Specifically, the study shows that black teachers’ perceptions of black students are more positive than are white teachers’ perceptions, and these perceptions drive assignment differences. Black teachers more positively assess black students’ approaches to learning, self-control and other behaviors that may be important in identifying giftedness.
“It’s that teacher-student match, independent of your test score,” Jill Nicholson-Crotty said. “It’s the relationship between the teacher and the student.”
These findings accord with those from another recently published study, by researchers at American University and Johns Hopkins University, which found that black teachers had higher expectations than white teachers that black students would succeed in school.
The authors did not find support for another possible outcome suggested in the academic literature: that black students are more likely to be recommended for gifted programs by both black and white teachers when those teachers are part of a racially diverse teaching force. They also found no evidence of two other potential explanations for the results. One is that black students perform better on standardized tests and other objective measures of giftedness if they have black teachers. Another is that parents of black students are more likely to engage with teachers and lobby to have their children evaluated for giftedness if their teachers are black.
Gifted education programs have long been subject to criticism that their selection criteria, which often rely on IQ testing and other measures of cognitive ability, are biased against students of color and poor children. But the current study suggests African-American students can also be left behind in the referral process, when teachers recommend students to be evaluated for gifted programs.
The researchers say the findings point to the value for schools of recruiting and hiring more teachers of color.

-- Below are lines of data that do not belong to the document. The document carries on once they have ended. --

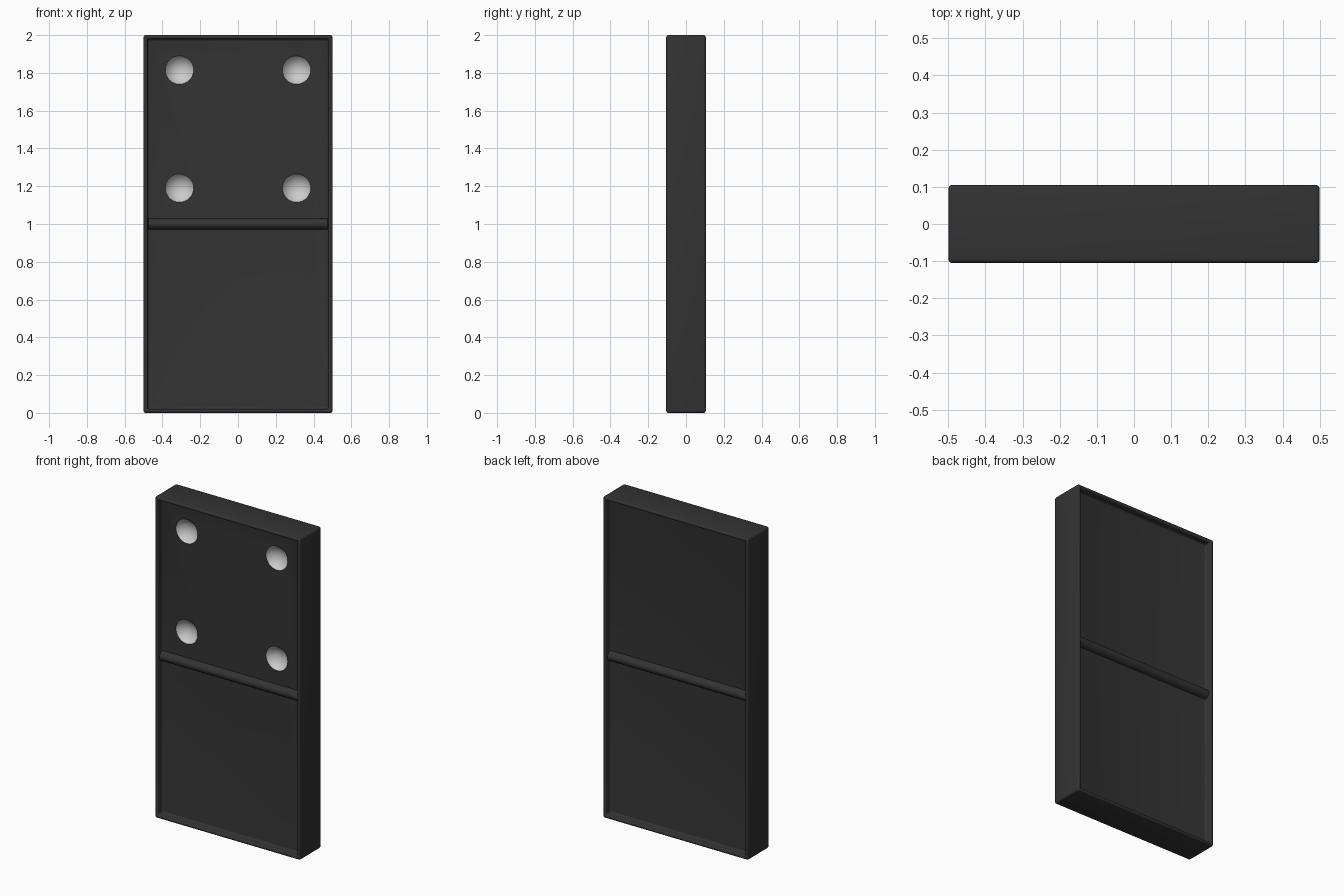
import bpy, bmesh, math
from mathutils import Matrix, Vector

if "Cube" in bpy.data.objects:
    bpy.data.objects.remove(bpy.data.objects["Cube"])

HALF_Y = 0.105     # half thickness
RIM = 0.03         # rim width
DEPTH = 0.045      # panel recess
PIP_R, PIP_DEPTH = 0.075, 0.042


def material(name, value):
    m = bpy.data.materials.new(name)
    m.diffuse_color = (value, value, value, 1)
    m.use_nodes = True
    m.node_tree.nodes["Principled BSDF"].inputs["Base Color"].default_value = m.diffuse_color
    return m


black = material("black", 0.033)
white = material("white", 0.8)


def make_object(name, bm, mats):
    me = bpy.data.meshes.new(name)
    bm.to_mesh(me)
    bm.free()
    for m in mats:
        me.materials.append(m)
    ob = bpy.data.objects.new(name, me)
    bpy.context.collection.objects.link(ob)
    return ob


def smooth(ob):
    bpy.ops.object.select_all(action='DESELECT')
    ob.select_set(True)
    bpy.context.view_layer.objects.active = ob
    bpy.ops.object.shade_smooth_by_angle(angle=math.radians(40))


# Tile body: block with a recessed panel on front and back, edges softened
bm = bmesh.new()
bmesh.ops.create_cube(bm, size=1, matrix=Matrix.Translation((0, 0, 1)) @ Matrix.Diagonal((1, 2 * HALF_Y, 2, 1)))
bm.normal_update()
for face in [f for f in bm.faces if abs(f.normal.y) > 0.9]:
    n = face.normal.copy()
    bmesh.ops.inset_region(bm, faces=[face], thickness=RIM)
    panel = bmesh.ops.extrude_discrete_faces(bm, faces=[face])["faces"][0]
    bmesh.ops.translate(bm, verts=panel.verts[:], vec=-n * DEPTH)
bm.normal_update()
edges = [e for e in bm.edges if e.calc_face_angle(0) > math.radians(30)]
bmesh.ops.bevel(bm, geom=edges, offset=0.011, segments=4, profile=0.5, affect='EDGES')
body = make_object("tile_body", bm, [black, white])

# Pip cutters: spheres that leave shallow white dimples in the upper front panel
R = (PIP_R ** 2 + PIP_DEPTH ** 2) / (2 * PIP_DEPTH)
y_pip = -(HALF_Y - DEPTH) - (R - PIP_DEPTH)
bm = bmesh.new()
for x in (-0.31, 0.31):
    for z in (1.19, 1.815):
        place = Matrix.Translation((x, y_pip, z)) @ Matrix.Rotation(math.pi / 2, 4, 'X')
        bmesh.ops.create_uvsphere(bm, u_segments=32, v_segments=24, radius=R, matrix=place)
for f in bm.faces:
    f.material_index = 1
cutter = make_object("pip_cutter", bm, [black, white])
cutter.hide_render = True

mod = body.modifiers.new("pips", 'BOOLEAN')
mod.operation = 'DIFFERENCE'
mod.solver = 'EXACT'
mod.object = cutter
bpy.context.view_layer.objects.active = body
bpy.ops.object.modifier_apply(modifier=mod.name)
bpy.data.objects.remove(cutter)
smooth(body)

# Rounded divider bars across the middle of both faces
for name, side in (("front_divider", -1), ("back_divider", 1)):
    bm = bmesh.new()
    place = (Matrix.Translation((0, side * (HALF_Y - DEPTH), 1))
             @ Matrix.Diagonal((1, 1.15, 1, 1)) @ Matrix.Rotation(math.pi / 2, 4, 'Y'))
    bmesh.ops.create_cone(bm, cap_ends=True, segments=32, radius1=0.03, radius2=0.03,
                          depth=0.95, matrix=place)
    smooth(make_object(name, bm, [black]))
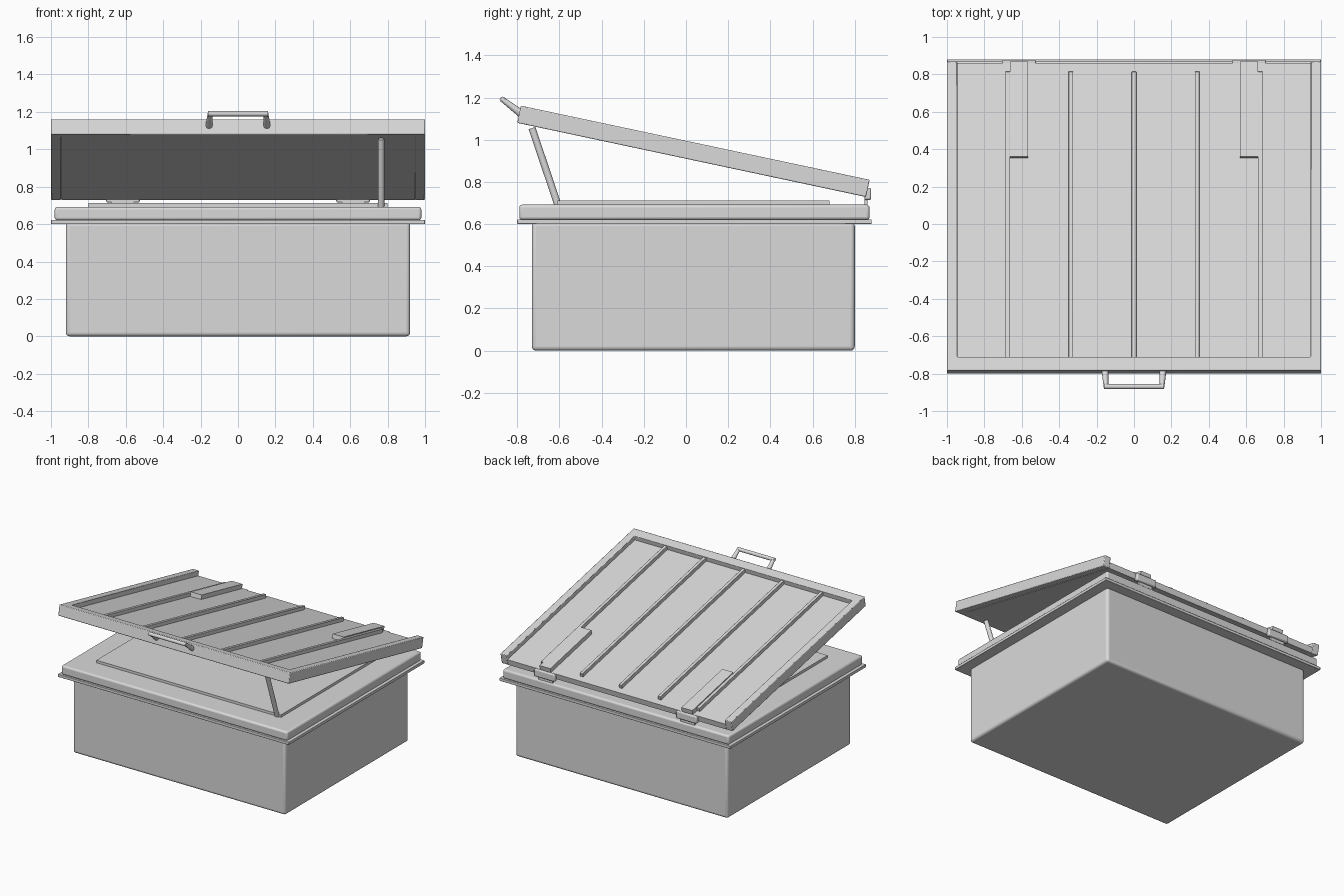
import bpy, bmesh, math
from mathutils import Matrix, Vector

if "Cube" in bpy.data.objects:
    bpy.data.objects.remove(bpy.data.objects["Cube"], do_unlink=True)

# Single painted metal colour
metal = bpy.data.materials.new("light grey metal")
metal.use_nodes = True
GREY = (0.7, 0.7, 0.7, 1)
metal.diffuse_color = GREY
metal.node_tree.nodes["Principled BSDF"].inputs["Base Color"].default_value = GREY

# Lid frame: origin at its lower front edge, y runs back down the slope
LID = Matrix.Translation((0, -0.80, 1.08)) @ Matrix.Rotation(math.radians(-12), 4, "X")
FLAT = Matrix.Identity(4)


def finish(name, bm, matrix=FLAT, bevel=0, segments=2):
    bmesh.ops.recalc_face_normals(bm, faces=bm.faces[:])
    mesh = bpy.data.meshes.new(name)
    bm.to_mesh(mesh)
    bm.free()
    mesh.materials.append(metal)
    ob = bpy.data.objects.new(name, mesh)
    bpy.context.collection.objects.link(ob)
    ob.matrix_world = matrix
    if bevel:
        mod = ob.modifiers.new("rounded edges", "BEVEL")
        mod.width, mod.segments = bevel, segments
        mod.limit_method = "ANGLE"
    bpy.ops.object.select_all(action="DESELECT")
    ob.select_set(True)
    bpy.context.view_layer.objects.active = ob
    bpy.ops.object.shade_smooth_by_angle(angle=math.radians(35))
    return ob


def box(name, low, high, matrix=FLAT, bevel=0, segments=2):
    low, high = Vector(low), Vector(high)
    bm = bmesh.new()
    bmesh.ops.create_cube(bm, size=1)
    bmesh.ops.scale(bm, vec=high - low, verts=bm.verts)
    bmesh.ops.translate(bm, vec=(low + high) / 2, verts=bm.verts)
    return finish(name, bm, matrix, bevel, segments)


def rod(name, a, b, r1, r2, sides=16):
    a, b = Vector(a), Vector(b)
    bm = bmesh.new()
    bmesh.ops.create_cone(bm, cap_ends=True, segments=sides, radius1=r1,
                          radius2=r2, depth=(b - a).length)
    turn = (b - a).to_track_quat("Z", "Y").to_matrix().to_4x4()
    return finish(name, bm, Matrix.Translation((a + b) / 2) @ turn)


# Lower housing
box("body", (-0.92, -0.73, 0), (0.92, 0.80, 0.61), bevel=0.02, segments=4)
box("flange", (-1, -0.80, 0.60), (1, 0.88, 0.623), bevel=0.003)
box("rim", (-0.98, -0.79, 0.62), (0.98, 0.87, 0.692), bevel=0.014, segments=3)
box("inner_cover", (-0.80, -0.61, 0.68), (0.80, 0.68, 0.712))

# Lid frame: U-shaped, open at the hinge side
bm = bmesh.new()
outline = [(-1, 0), (1, 0), (1, 1.69), (0.945, 1.69),
           (0.945, 0.075), (-0.945, 0.075), (-0.945, 1.69), (-1, 1.69)]
face = bm.faces.new([bm.verts.new((x, y, 0)) for x, y in outline])
top = bmesh.ops.extrude_face_region(bm, geom=[face])["geom"]
bmesh.ops.translate(bm, vec=(0, 0, 0.083),
                    verts=[v for v in top if isinstance(v, bmesh.types.BMVert)])
finish("lid_frame", bm, LID, bevel=0.005)
box("lid_panel", (-0.945, 0.075, 0), (0.945, 1.688, 0.045), LID)

# Stiffening ribs
for i in range(5):
    x = (i - 2) * 0.3375
    box(f"lid_rib_{i + 1}", (x - 0.0125, 0.072, 0.04), (x + 0.0125, 1.636, 0.073),
        LID, bevel=0.003)

# Hinge arms and knuckles
for side, x in (("left", 0.615), ("right", -0.615)):
    box(f"hinge_arm_{side}", (x - 0.047, 1.17, 0.04), (x + 0.047, 1.688, 0.079), LID)
    box(f"hinge_knuckle_{side}", (x - 0.09, 0.845, 0.715), (x + 0.09, 0.878, 0.772),
        bevel=0.008)
    box(f"hinge_leaf_{side}", (x - 0.06, 0.845, 0.68), (x + 0.06, 0.86, 0.74))

# Prop strut
rod("prop_strut", (0.765, -0.607, 0.69), (0.765, -0.73, 1.055), 0.017, 0.017)

# Front handle
for side, s in (("left", 1), ("right", -1)):
    rod(f"handle_leg_{side}", (s * 0.155, -0.78, 1.123), (s * 0.15, -0.873, 1.193),
        0.019, 0.012)
rod("handle_bar", (-0.16, -0.869, 1.19), (0.16, -0.869, 1.19), 0.014, 0.014)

While teachers and students should not be matched by race, they say, having a more diverse teaching force would raise the odds that black students would have a black teacher in the early grades when students are typically identified for gifted programs.
Another policy response, they said, would be to screen all students for giftedness, not just those who are referred by teachers or parents, and to provide outreach to parents so they have the information and skills to help schools identify their children as gifted.